Exactly :) Now I have working thrusters in needed direction, I only need data when to start deceleration with full force (or 90% to have manoeuvring threshold). So, I have my angular speed, maximum angular change in delta time (or time), and angle left to target rotation. How I can "transform" my angular velocity value to angle with my maximum deceleration force?

4. Jun 17, 2015

### Staff: Mentor

There being no friction, if you fire a thruster with maximum thrust, the rotation can be halted by firing an opposing thruster of identical thrust for the same duration. (This assumes the loss of mass in thruster fuel causes insignificant change in the body.)

5. Jun 17, 2015

### Karwoch

Yes, I do not count in loss of mass, fortunately ;) This is right, but only in case missile start accelerating from zero velocity, and when it will track something this wont be a case. So I still need to calculate angle to angular velocity time when I should start to decelerate.

6. Jun 17, 2015

### Staff: Mentor

I think you are about at the point where you should draw and label a diagram, and attach it.

7. Jun 17, 2015

### Karwoch

Er... I have no idea about how to do it unfortunately... And still diagram wont give me anything if I cant tell anything from my own knowledge... I even try to watch all lessons on angular velocities, with no much of effect. That is why I finally tried to find help here - if I would know how to do diagrams, and all physic stuff I would never bothered anyone for help... I like creating, but unfortunately I do not understand physics very well...

8. Jun 17, 2015

### Karwoch

Basically, I need equation for distance (angle) travelled with constant deceleration from certain angular velocity to zero.

9. Jun 17, 2015

### Karwoch

I cant do diagrams, but I can do experiments on my environment. I had measured that angular velocity to angle is pretty constant (obviously) with 1.144 ratio. Also I measured missile acceleration in each frame, so now I just created a function which counts on this data angle which will pass with max deceleration:

Code (Text):

float angularVelocity = myRigidbody.angularVelocity.magnitude;

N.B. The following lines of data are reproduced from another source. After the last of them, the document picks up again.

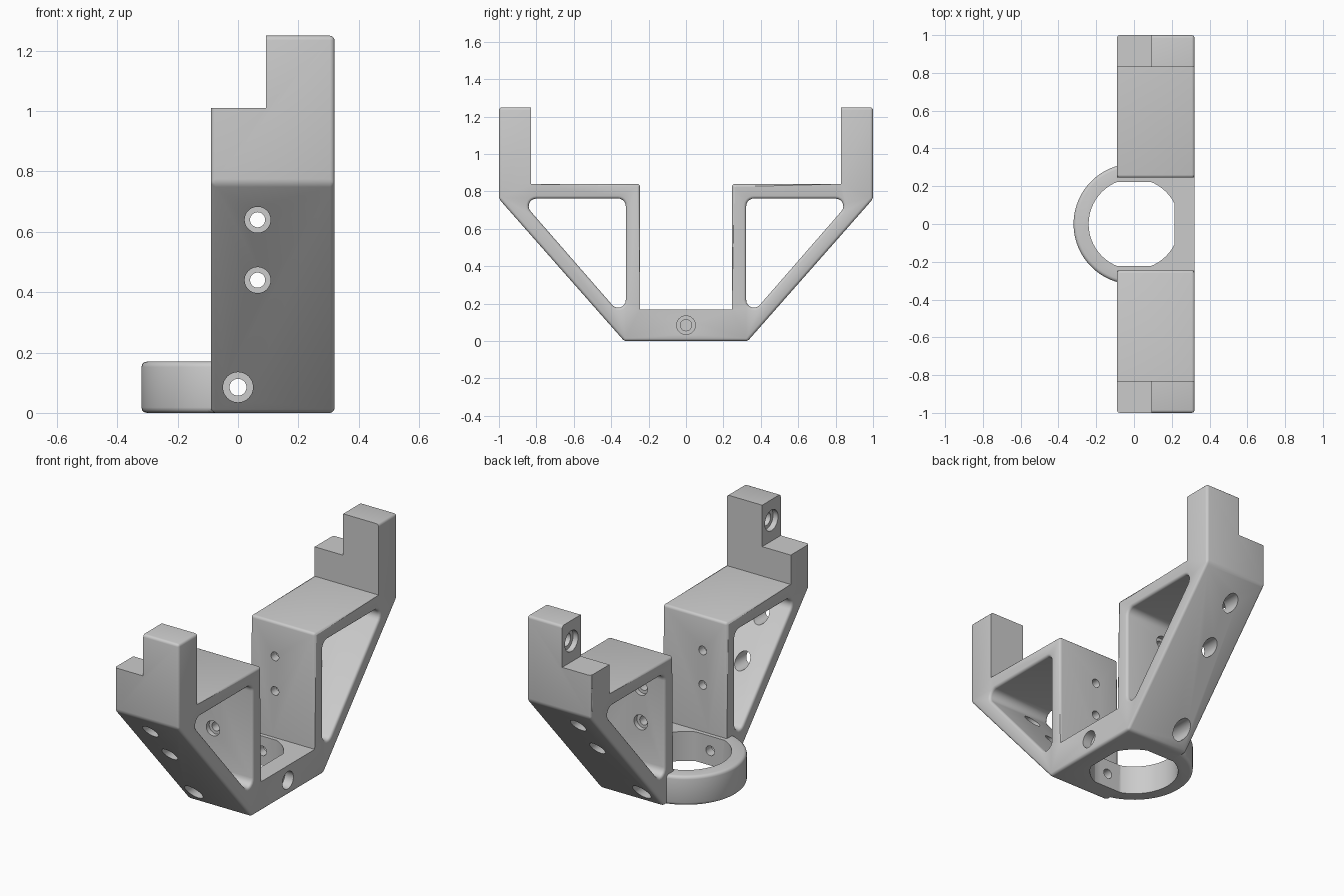
import bpy, bmesh, math
from mathutils import Vector, Matrix

cube = bpy.data.objects.get("Cube")
if cube:
    bpy.data.objects.remove(cube)

X0, X1 = -0.09, 0.32          # sides of the bracket
BASE_H = 0.17                 # height of base and ring
RIM = 0.015                   # rounding of edges

GREY = (0.6, 0.6, 0.6, 1)
grey = bpy.data.materials.new("light grey")
grey.use_nodes = True
grey.diffuse_color = GREY
grey.node_tree.nodes["Principled BSDF"].inputs["Base Color"].default_value = GREY


def add_object(name, bm):
    bmesh.ops.recalc_face_normals(bm, faces=bm.faces)
    mesh = bpy.data.meshes.new(name)
    bm.to_mesh(mesh)
    bm.free()
    mesh.materials.append(grey)
    obj = bpy.data.objects.new(name, mesh)
    bpy.context.collection.objects.link(obj)
    return obj


def loft(name, sections):
    """Closed solid through (x, [(y, z), ...]) sections of equal point count."""
    bm = bmesh.new()
    rings = [[bm.verts.new((x, y, z)) for y, z in pts] for x, pts in sections]
    for a, b in zip(rings, rings[1:]):
        for i in range(len(a)):
            bm.faces.new((a[i - 1], a[i], b[i], b[i - 1]))
    bm.faces.new(rings[0])
    bm.faces.new(rings[-1])
    return add_object(name, bm)


def rod(name, radius, a, b, sides=40):
    """Cylinder between two points."""
    a, b = Vector(a), Vector(b)
    turn = (b - a).to_track_quat("Z", "Y").to_matrix().to_4x4()
    bm = bmesh.new()
    bmesh.ops.create_cone(bm, cap_ends=True, segments=sides, radius1=radius, radius2=radius,
                          depth=(b - a).length, matrix=Matrix.Translation((a + b) / 2) @ turn)
    return add_object(name, bm)


def box(name, low, high):
    low, high = Vector(low), Vector(high)
    bm = bmesh.new()
    bmesh.ops.create_cube(bm, size=1, matrix=Matrix.Translation((low + high) / 2)
                          @ Matrix.Diagonal((*(high - low), 1)))
    return add_object(name, bm)


def combine(target, tool, operation="DIFFERENCE"):
    mod = target.modifiers.new("combine", "BOOLEAN")
    mod.operation, mod.solver, mod.object = operation, "EXACT", tool
    bpy.context.view_layer.objects.active = target
    bpy.ops.object.modifier_apply(modifier=mod.name)
    bpy.data.objects.remove(tool)


def round_edges(obj, width, keep):
    """Round the sharp outward edges whose midpoint passes the rule."""
    bm = bmesh.new()
    bm.from_mesh(obj.data)
    edges = [e for e in bm.edges if e.is_convex and e.calc_face_angle() > math.radians(30)
             and keep((e.verts[0].co + e.verts[1].co) / 2)]
    bmesh.ops.bevel(bm, geom=edges, offset=width, offset_type="OFFSET", segments=3,
                    profile=0.5, affect="EDGES", clamp_overlap=False)
    bm.to_mesh(obj.data)
    bm.free()


def rounded(points, radius, grow, steps=7):
    """Polygon with arc corners, pushed outward by grow."""
    result = []
    for i, p in enumerate(points):
        p = Vector(p)
        u = (Vector(points[i - 1]) - p).normalized()
        v = (Vector(points[(i + 1) % len(points)]) - p).normalized()
        half = u.angle(v) / 2
        centre = p + (u + v).normalized() * radius / math.sin(half)
        reach = radius / math.tan(half)
        a = (p + u * reach - centre).normalized()
        b = (p + v * reach - centre).normalized()
        result += [centre + a.slerp(b, k / steps) * (radius + grow) for k in range(steps + 1)]
    return result


# Bracket body: mirrored side profile
half_profile = [(0.33, 0), (1, 0.76), (1, 1.25), (0.83, 1.25), (0.83, 0.84), (0.245, 0.84), (0.245, BASE_H)]
outline = half_profile + [(-y, z) for y, z in reversed(half_profile)]
body = loft("bracket", [(X0, outline), (X1, outline)])

# Soft edges, leaving the channel floor and inner post edges crisp
round_edges(body, RIM, lambda m: not (m.z > 0.85 and abs(m.y) < 0.84)
            and not (abs(m.z - BASE_H) < 0.01 and abs(m.y) < 0.2))

# Triangular windows in both arms, flared to round their rims
flare = [(RIM * math.sin(t), RIM * (1 - math.cos(t))) for t in (0, math.pi / 6, math.pi / 3, math.pi / 2)]
flare.append((RIM + 0.1, RIM))
for s in (-1, 1):
    corners = [(s * 0.322, 0.11), (s * 0.322, 0.762), (s * 0.89, 0.762)]
    sections = [(X0 + RIM - d, rounded(corners, 0.041, g)) for d, g in reversed(flare)]
    sections += [(X1 - RIM + d, rounded(corners, 0.041, g)) for d, g in flare]
    combine(body, loft("window_cutter", sections))

# Half ring on the side of the base
ring = rod("ring", 0.32, (0, 0, 0), (0, 0, BASE_H), 96)
round_edges(ring, 0.018, lambda m: True)
combine(ring, box("ring_trim", (-1, -1, -1), (0.05, 1, 1)), "INTERSECT")
combine(body, ring, "UNION")

# Bore with three flats
bore = rod("bore_cutter", 0.24, (0, 0, -0.1), (0, 0, 0.3), 96)
combine(bore, box("flats", (-0.4, -0.222, -0.2), (0.215, 0.222, 0.4)), "INTERSECT")
combine(body, bore)

# Step at the top of the posts
combine(body, box("step_cutter", (-0.5, -1.2, 1.01), (0.093, 1.2, 1.5)))

# Screw holes through arms and base
for x, z, pilot, head, stop in ((0.065, 0.64, 0.025, 0.043, 0.295),
                                (0.065, 0.44, 0.025, 0.043, 0.295),
                                (0, 0.085, 0.028, 0.05, 0.275)):
    combine(body, rod("pilot_cutter", pilot, (x, -1.3, z), (x, 1.3, z)))
    for s in (-1, 1):
        combine(body, rod("head_cutter", head, (x, s * stop, z), (x, s * 1.3, z)))

# Screw hole in the side of the base
combine(body, rod("side_pilot", 0.03, (0.1, 0, 0.085), (0.5, 0, 0.085)))
combine(body, rod("side_head", 0.05, (0.265, 0, 0.085), (0.5, 0, 0.085)))

# Blind recesses in the posts
for s in (-1, 1):
    combine(body, rod("post_head", 0.06, (0, s * 0.915, 1.13), (0.125, s * 0.915, 1.13)))
    combine(body, rod("post_pilot", 0.038, (0, s * 0.915, 1.13), (0.24, s * 0.915, 1.13)))

# Smooth shading with sharp edges kept
bpy.ops.object.select_all(action="DESELECT")
body.select_set(True)
bpy.context.view_layer.objects.active = body
bpy.ops.object.shade_smooth_by_angle(angle=math.radians(32))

while (angularVelocity > 0)
{
angle += angularVelocity * 1.1455f;
angularVelocity -= 0.0008f;
}
With it Im now pretty close to what I want to achieve. But it still isn`t close enough somehow. And also, this calculate is long loop, with many missiles every frame, this will be probably not very processor efficient. If anyone would have a simpler equation, I really would appreciate it!

10. Jun 18, 2015

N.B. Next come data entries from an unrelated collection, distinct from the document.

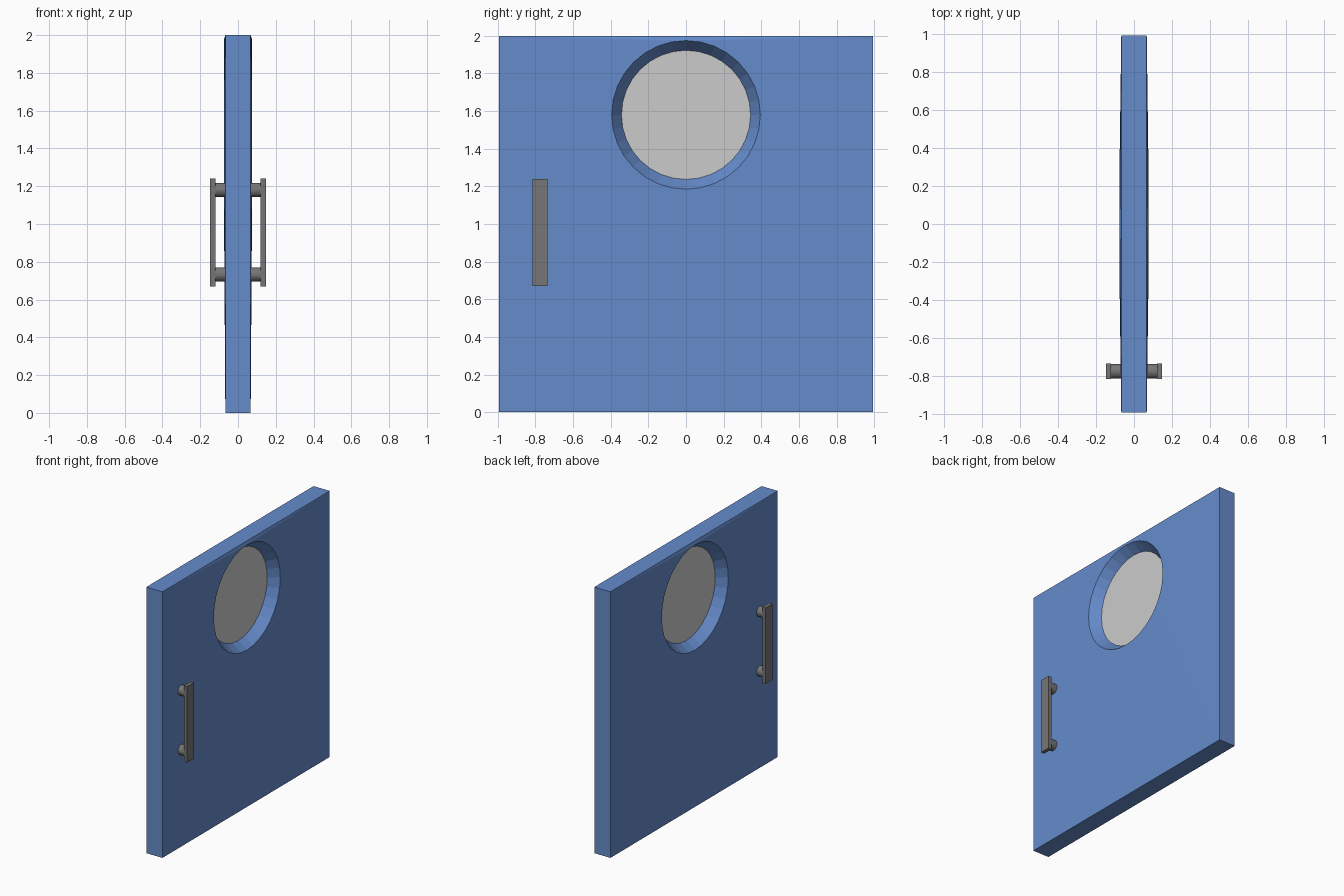
import bpy, bmesh
from math import cos, sin, pi
from mathutils import Matrix

if "Cube" in bpy.data.objects:
    bpy.data.objects.remove(bpy.data.objects["Cube"])

W, H, EDGE, RIM = 0.993, 2.0, 0.067, 0.075   # half width, height, half thickness at edge / rim
CZ, R_OUT, R_IN, GLASS = 1.58, 0.395, 0.343, 0.003
SEG = 32


def finish(bm, name, color=None):
    bmesh.ops.recalc_face_normals(bm, faces=bm.faces)
    mesh = bpy.data.meshes.new(name)
    bm.to_mesh(mesh)
    bm.free()
    ob = bpy.data.objects.new(name, mesh)
    bpy.context.collection.objects.link(ob)
    if color:
        mat = bpy.data.materials.new(name + "_paint")
        mat.diffuse_color = color
        mat.use_nodes = True
        mat.node_tree.nodes["Principled BSDF"].inputs["Base Color"].default_value = mat.diffuse_color
        mesh.materials.append(mat)
    return ob


def cylinder_x(bm, r, x0, x1, y, z, seg=SEG):
    m = Matrix.Translation(((x0 + x1) / 2, y, z)) @ Matrix.Rotation(pi / 2, 4, 'Y')
    bmesh.ops.create_cone(bm, cap_ends=True, segments=seg, radius1=r, radius2=r,
                          depth=x1 - x0, matrix=m)


# Door slab: rectangle fanned to a slightly raised, bevelled round window opening
bm = bmesh.new()


def ring(x, r):
    return [bm.verts.new((x, r * cos(2 * pi * i / SEG), CZ + r * sin(2 * pi * i / SEG)))
            for i in range(SEG)]


corners, inner = {}, {}
for s in (-1, 1):
    c = [bm.verts.new((s * EDGE, y, z)) for y, z in ((W, H), (-W, H), (-W, 0), (W, 0))]
    outer, inn = ring(s * RIM, R_OUT), ring(s * GLASS, R_IN)
    q = SEG // 4
    for i in range(SEG):
        j = (i + 1) % SEG
        bm.faces.new((outer[i], outer[j], c[i // q]))
        bm.faces.new((outer[i], outer[j], inn[j], inn[i]))
    for k in range(4):
        bm.faces.new((c[k - 1], c[k], outer[k * q]))
    corners[s], inner[s] = c, inn
for loops in (corners, inner):
    n = len(loops[1])
    for i in range(n):
        j = (i + 1) % n
        bm.faces.new((loops[1][i], loops[1][j], loops[-1][j], loops[-1][i]))
finish(bm, "door_panel", (0.13, 0.26, 0.6, 1))

# Round window pane
bm = bmesh.new()
cylinder_x(bm, R_IN, -GLASS, GLASS, 0, CZ)
finish(bm, "window_pane")

# Pull handle: flat bar on two round posts, mirrored to the other side
bm = bmesh.new()
bmesh.ops.create_cube(bm, size=1, matrix=Matrix.Translation((0.1335, -0.775, 0.955))
                      @ Matrix.Diagonal((0.027, 0.08, 0.57, 1)))
for z in (0.733, 1.18):
    cylinder_x(bm, 0.038, 0.06, 0.121, -0.775, z)
handle = finish(bm, "pull_handle", (0.18, 0.18, 0.18, 1))
mirror = handle.modifiers.new("both_sides", 'MIRROR')
mirror.use_axis = (True, False, False)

### Karwoch

Actually this last one works! And it finally solved all my problems.